Stand ‘n Seal Contained Chemical Hydrocarbons
Unfortunately, consumers soon found out that using Stand ‘n Seal was not so simple. Stand ‘n Seal contained chemical hydrocarbons, which can cause respiratory problems if inhaled. By 2005, Roanoke had received dozens of complaints from consumers who had been injured by Stand ‘n Seal. User complaints ranged from mild headaches and sinus problems to difficulty breathing. Some victims were unable to move for a time after their exposure, and others reported terrifying instances of actually foaming at the mouth. Many victims of Stand ‘n Seal exposure had to be hospitalized for days, and at least two died. Many survivors still suffer from breathing problems as a result of their use of Stand ‘n Seal.

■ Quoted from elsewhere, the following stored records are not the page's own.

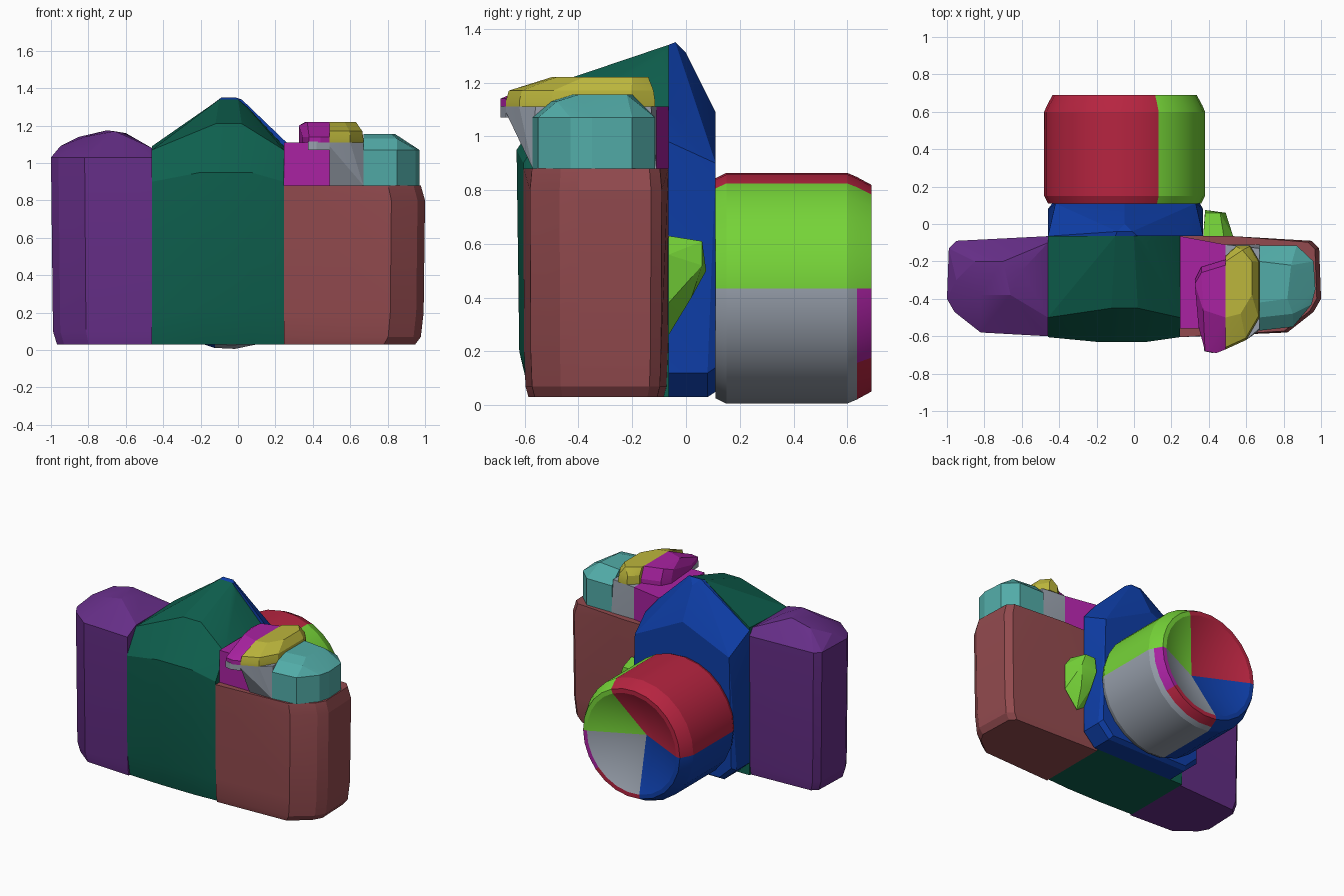
import bpy, bmesh, math

old = bpy.data.objects.get("Cube")
if old:
    bpy.data.objects.remove(old, do_unlink=True)


def material(name, rgb):
    lin = [((c / 255 + 0.055) / 1.055) ** 2.4 for c in rgb] + [1]
    m = bpy.data.materials.new(name)
    m.use_nodes = True
    m.diffuse_color = lin
    m.node_tree.nodes["Principled BSDF"].inputs["Base Color"].default_value = lin
    return m


red = material("crimson", (182, 36, 64))
lime = material("lime", (118, 212, 56))
blue = material("royal_blue", (14, 62, 168))
pine = material("pine_green", (14, 96, 78))
purple = material("purple", (102, 46, 136))
brown = material("rust_brown", (146, 74, 78))
teal = material("light_teal", (82, 172, 168))
yellow = material("mustard", (188, 182, 60))
magenta = material("magenta", (170, 34, 162))
grey = material("cool_grey", (152, 160, 172))


def finish(name, bm, mats):
    bmesh.ops.recalc_face_normals(bm, faces=bm.faces)
    mesh = bpy.data.meshes.new(name)
    bm.to_mesh(mesh)
    bm.free()
    for m in mats:
        mesh.materials.append(m)
    obj = bpy.data.objects.new(name, mesh)
    bpy.context.collection.objects.link(obj)
    bpy.ops.object.select_all(action='DESELECT')
    obj.select_set(True)
    bpy.context.view_layer.objects.active = obj
    bpy.ops.object.shade_smooth_by_angle(angle=math.radians(16))
    return obj


def hull(name, mat, points):
    """Faceted solid wrapped around the given points."""
    bm = bmesh.new()
    for p in points:
        bm.verts.new(p)
    bmesh.ops.convex_hull(bm, input=bm.verts[:])
    loose = [v for v in bm.verts if not v.link_faces]
    bmesh.ops.delete(bm, geom=loose, context='VERTS')
    bmesh.ops.dissolve_limit(bm, angle_limit=0.02, verts=bm.verts[:], edges=bm.edges[:])
    return finish(name, bm, [mat])


def layers(outline, pivot, levels):
    """Stack a plan outline at heights, scaled about a pivot."""
    return [(pivot[0] + (x - pivot[0]) * s, pivot[1] + (y - pivot[1]) * s, z)
            for z, s in levels for x, y in outline]


# Plan of the rounded body end, shared by both sides
end = [(.82, -.58), (.96, -.47), (1, -.4), (.99, -.13), (.95, -.09)]

# Purple body end with domed top
plan = [(-x, y) for x, y in end] + [(-.46, -.065), (-.46, -.6)]
hull("body_end_right", purple,
     layers(plan, (-.46, -.33), [(.03, .94), (.1, .98), (1.03, 1)])
     + [(-.95, -.3, 1.09), (-.85, -.2, 1.14), (-.82, -.38, 1.14), (-.7, -.2, 1.175),
        (-.66, -.38, 1.17), (-.6, -.25, 1.16), (-.46, -.5, 1.08), (-.46, -.1, 1.08)])

# Brown body end
plan = end + [(.245, -.065), (.245, -.605)]
hull("body_end_left", brown,
     layers(plan, (.245, -.33), [(.03, .93), (.07, .97), (.2, .99), (.8, 1), (.88, .97)])
     + [(.245, -.065, .88), (.53, -.065, .88), (.245, -.605, .88)])

# Middle body with sloping gable
hull("body_middle", pine,
     [(x, y, z) for x in (-.46, .245)
      for y, z in ((-.065, .03), (-.57, .03), (-.6, .2), (-.605, .9), (-.5, 1.07), (-.065, 1.09))]
     + [(x, y, z) for x in (-.2, .07) for y, z in ((-.58, .03), (-.62, .2), (-.63, .95))]
     + [(-.12, -.45, 1.21), (.02, -.45, 1.21), (-.1, -.065, 1.34), (0, -.065, 1.34),
        (.06, -.1, 1.29)])

# Blue mount slab with bevelled peak
base = [(-.46, .12), (-.36, .03), (.28, .03), (.37, .12)]
hull("mount_slab", blue,
     [(x, y, z) for x, z in base for y in (-.065, .08)]
     + [(x * .95, .11, z + .02) for x, z in base]
     + [(x, -.065, z) for x, z in ((-.46, 1.07), (.37, .98), (.27, 1.1), (.02, 1.34), (-.1, 1.34))]
     + [(-.42, .11, .93), (.33, .11, .9), (-.05, .11, 1.09), (-.09, -.04, 1.35),
        (-.01, -.04, 1.35), (-.05, 0, 1.31)])

# Small lime button beside the slab
hull("side_button", lime,
     [(x, y, z) for x, y, z in (
         (.37, -.065, .3), (.43, -.065, .26), (.53, -.065, .38), (.53, -.065, .56),
         (.48, -.065, .63), (.37, -.065, .63), (.38, .06, .61), (.46, .06, .61),
         (.38, .075, .5), (.49, .06, .52), (.46, .02, .4), (.38, .02, .4))])

# Deck block, grey step and teal dial on the left shoulder
hull("deck_block", magenta,
     [(x, y, z) for x, back in ((.245, -.065), (.49, -.11))
      for y in (back, -.56) for z in (.88, 1.11)])
hull("dial_step", grey,
     [(.49, -.11, .88), (.67, -.11, .88), (.49, -.57, .88), (.67, -.57, .88),
      (.49, -.11, 1.11), (.67, -.13, 1.11), (.49, -.67, 1.09), (.49, -.67, 1.11),
      (.6, -.62, 1.11), (.67, -.56, 1.11)])
hull("lever_underside", grey,
     [(x, y, z) for x, y in ((.375, -.68), (.42, -.69), (.49, -.67), (.375, -.5), (.49, -.5))
      for z in (1.07, 1.115)])
dial = [(.67, -.57), (.85, -.55), (.95, -.43), (.97, -.35), (.96, -.2), (.87, -.115), (.67, -.115)]
hull("teal_dial", teal,
     layers(dial, (.67, -.34), [(.88, 1), (1.07, 1)])
     + [(.67, -.5, 1.13), (.85, -.48, 1.13), (.67, -.42, 1.155), (.82, -.4, 1.155),
        (.84, -.22, 1.155), (.67, -.2, 1.155)])

# Lever in two colours
lever = [(.49, -.67), (.6, -.62), (.67, -.5), (.67, -.2), (.62, -.115), (.55, -.115), (.49, -.17)]
hull("lever_outer", yellow,
     layers(lever, (.49, -.3), [(1.11, 1), (1.13, 1), (1.17, .97)])
     + [(.49, -.5, 1.22), (.57, -.48, 1.22), (.63, -.38, 1.22), (.63, -.2, 1.22),
        (.58, -.14, 1.22), (.49, -.2, 1.22)])
lever = [(.325, -.3), (.36, -.23), (.49, -.19), (.49, -.67), (.44, -.69), (.38, -.68), (.345, -.55)]
hull("lever_inner", magenta,
     layers(lever, (.49, -.4), [(1.11, 1), (1.14, 1)])
     + [(.325, -.32, 1.2), (.36, -.26, 1.22), (.49, -.22, 1.22), (.49, -.5, 1.22),
        (.37, -.46, 1.22)])

# Barrel: revolved profile with a conical recess, coloured by sector
profile = [(0, .11), (.41, .11), (.43, .15), (.43, .6), (.415, .635), (.385, .69), (.355, .69), (0, .52)]
sectors = [(0, 65, 5, 0, 0), (65, 180, 8, 1, 1), (180, 260, 5, 2, 2),
           (260, 318, 4, 3, 1), (318, 360, 3, 3, 4)]
bm = bmesh.new()


def on_barrel(point, degrees):
    r, y = point
    a = math.radians(degrees)
    return bm.verts.new((-.05 + r * math.cos(a), y, .435 + r * math.sin(a)))


for start, stop, steps, body, rim in sectors:
    for i in range(steps):
        a, b = [start + (stop - start) * k / steps for k in (i, i + 1)]
        for j, (p, q) in enumerate(zip(profile, profile[1:])):
            corners = [on_barrel(p, a), on_barrel(q, a), on_barrel(q, b), on_barrel(p, b)]
            if p[0] == 0:
                corners.pop()
            elif q[0] == 0:
                corners.pop(2)
            face = bm.faces.new(corners)
            face.material_index = rim if j in (4, 5) else body
bmesh.ops.remove_doubles(bm, verts=bm.verts[:], dist=.0005)
finish("barrel", bm, [lime, red, blue, grey, magenta])
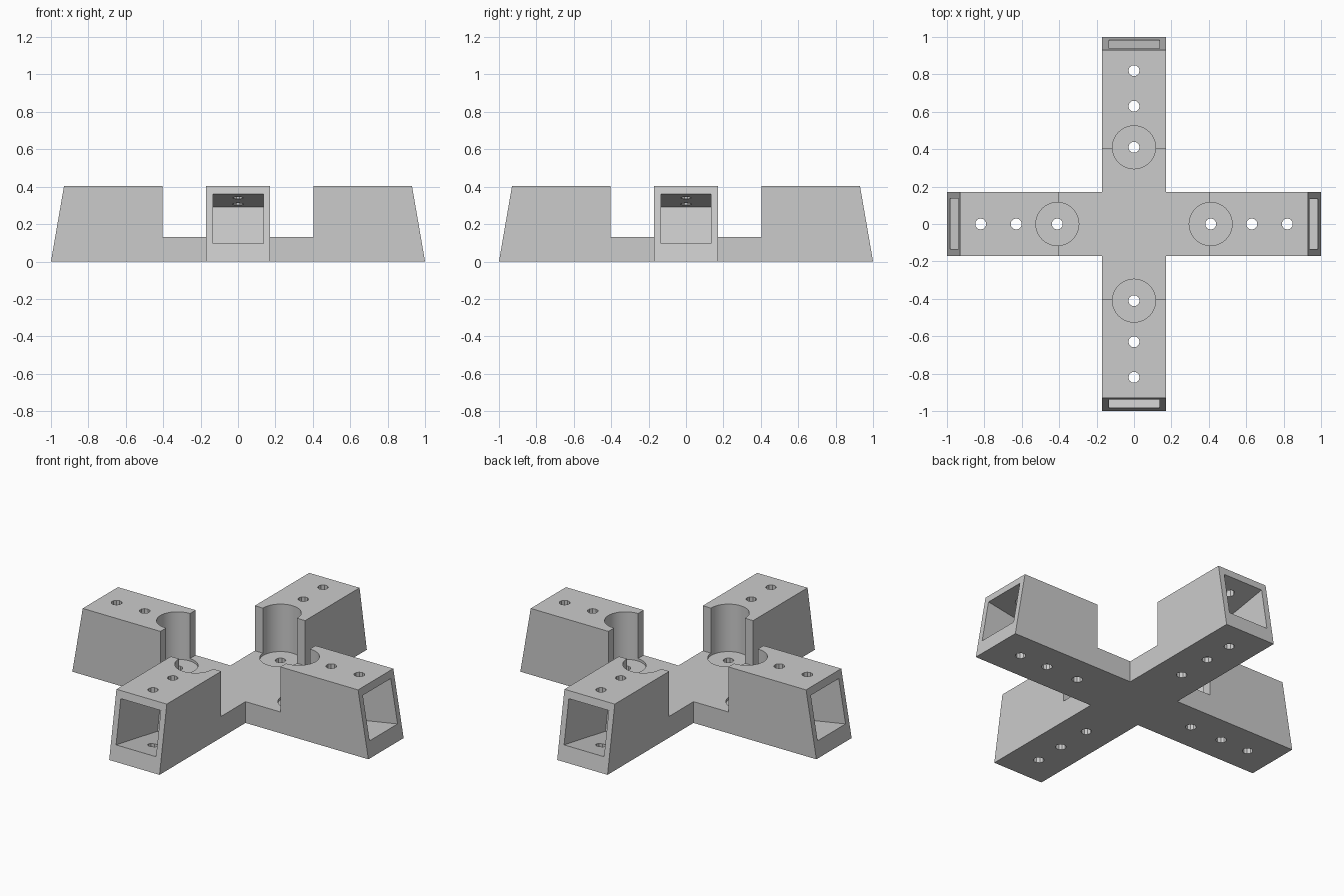
import bpy, bmesh, math
from mathutils import Matrix

cube = bpy.data.objects.get("Cube")
if cube:
    bpy.data.objects.remove(cube, do_unlink=True)

HALF_W, TOP, BASE, STEP = 0.17, 0.405, 0.13, 0.405
TOP_END = 0.93            # arm length at the top of the sloped end
SOCKET_X, SOCKET_R, SOCKET_Z = 0.41, 0.115, 0.115
HOLES, HOLE_R = (0.41, 0.63, 0.82), 0.03
SLOPE = (1 - TOP_END) / TOP

# One flat grey for the whole stand
grey = bpy.data.materials.new("grey")
grey.use_nodes = True
colour = (0.6, 0.6, 0.6, 1)
grey.diffuse_color = colour
grey.node_tree.nodes["Principled BSDF"].inputs["Base Color"].default_value = colour


def finish(bm, name, angle):
    """Turn a bmesh into an object rotated about z."""
    bmesh.ops.recalc_face_normals(bm, faces=bm.faces)
    bm.transform(Matrix.Rotation(angle, 4, "Z"))
    mesh = bpy.data.meshes.new(name)
    bm.to_mesh(mesh)
    bm.free()
    mesh.materials.append(grey)
    ob = bpy.data.objects.new(name, mesh)
    bpy.context.collection.objects.link(ob)
    return ob


def extrusion(name, profile, half_width, angle=0):
    """Side profile in x and z, extruded across y."""
    bm = bmesh.new()
    face = bm.faces.new([bm.verts.new((x, -half_width, z)) for x, z in profile])
    out = bmesh.ops.extrude_face_region(bm, geom=[face])
    verts = [v for v in out["geom"] if isinstance(v, bmesh.types.BMVert)]
    bmesh.ops.translate(bm, verts=verts, vec=(0, 2 * half_width, 0))
    return finish(bm, name, angle)


def cylinder(name, x, radius, z0, z1, sides, angle):
    bm = bmesh.new()
    bmesh.ops.create_cone(bm, cap_ends=True, segments=sides, radius1=radius,
                          radius2=radius, depth=z1 - z0,
                          matrix=Matrix.Translation((x, 0, (z0 + z1) / 2)))
    return finish(bm, name, angle)


def combine(target, tool, operation):
    """Apply a boolean and discard its tool."""
    mod = target.modifiers.new("bool", "BOOLEAN")
    mod.operation, mod.solver, mod.object = operation, "EXACT", tool
    bpy.context.view_layer.objects.active = target
    bpy.ops.object.modifier_apply(modifier=mod.name)
    bpy.data.objects.remove(tool, do_unlink=True)


# Two crossed bars, low in the middle and tall toward the sloped ends
right = [(1, 0), (TOP_END, TOP), (STEP, TOP), (STEP, BASE)]
bar = right + [(-x, z) for x, z in reversed(right)]
stand = extrusion("cross_stand", bar, HALF_W)
combine(stand, extrusion("cross_bar", bar, HALF_W, math.pi / 2), "UNION")


# Slanted window pocket, square to the sloped end face
def pocket_point(z, depth):
    return (1 - SLOPE * z - depth, z - SLOPE * depth)


pocket = [pocket_point(0.095, -0.1), pocket_point(0.36, -0.1),
          pocket_point(0.36, 0.4), pocket_point(0.095, 0.4)]

for i in range(4):
    a = i * math.pi / 2
    combine(stand, extrusion("end_window", pocket, 0.135, a), "DIFFERENCE")
    combine(stand, cylinder("socket", SOCKET_X, SOCKET_R, SOCKET_Z, 0.6, 48, a), "DIFFERENCE")
    for x in HOLES:
        combine(stand, cylinder("screw_hole", x, HOLE_R, -0.1, 0.6, 10, a), "DIFFERENCE")

# Smooth sockets, crisp edges
bpy.ops.object.select_all(action="DESELECT")
stand.select_set(True)
bpy.context.view_layer.objects.active = stand
bpy.ops.object.shade_smooth_by_angle(angle=math.radians(30))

Federal law requires that companies inform the CPSC of possible safety problems within 24 hours of becoming aware of them. But Roanoke waited weeks before telling the CPSC of Stand ‘n Seal’s issues. Instead, Roanoke tried its best to conceal the problems, even telling employees who manned the company’s 24-hour emergency hotline not to tell customers reporting illnesses that similar reports had been made. Roanoke finally made the CPSC aware of Stand ‘n Seal’s problems in June 2005, but only because several health care professionals had let the company know that they were going to make their own reports to the CPSC. But even once it knew, the CPSC still moved slowly, only recalling toxic Stand ‘n Seal in August 2005.
But even after the August 2005 recall, Stand ‘n Seal was still endangering consumers. For one thing, not all recalled cans of the product had been removed from Home Depot’s shelves. The CPSC simply does not have the staff to insure that its recall orders are complied with. But even more outrageous, Roanoke rushed a replacement version of Stand ‘n Seal into stores that still included the same dangerous chemicals that had been making people sick. The CPSC had taken the manufacturer’s word that the problems with Stand ‘n Seal had been eliminated in the new version, but that just wasn’t the case.
The CPSC continued to receive reports that Stand ‘n Seal was still injuring people well after the recall. But even now, the Commission’s recall notice states that cans of Stand ‘n Seal purchased after June 2005 are safe, though that is clearly not true. Finally, after scores of people were injured, and facing hundreds of lawsuits, Roanoke finally conceded earlier this year that the new version of Stand ‘n Seal was as dangerous as the first. In March 2007, Roanoke – now BRTT – finally quit selling its defective Stand ‘n Seal product.
For its part, the CPSC has said that Roanoke’s misinformation had prevented it from acting appropriately in regards to Stand ‘n Steal. Yet the CPSC has yet to levy fines or take other action to punish Roanoke for its actions.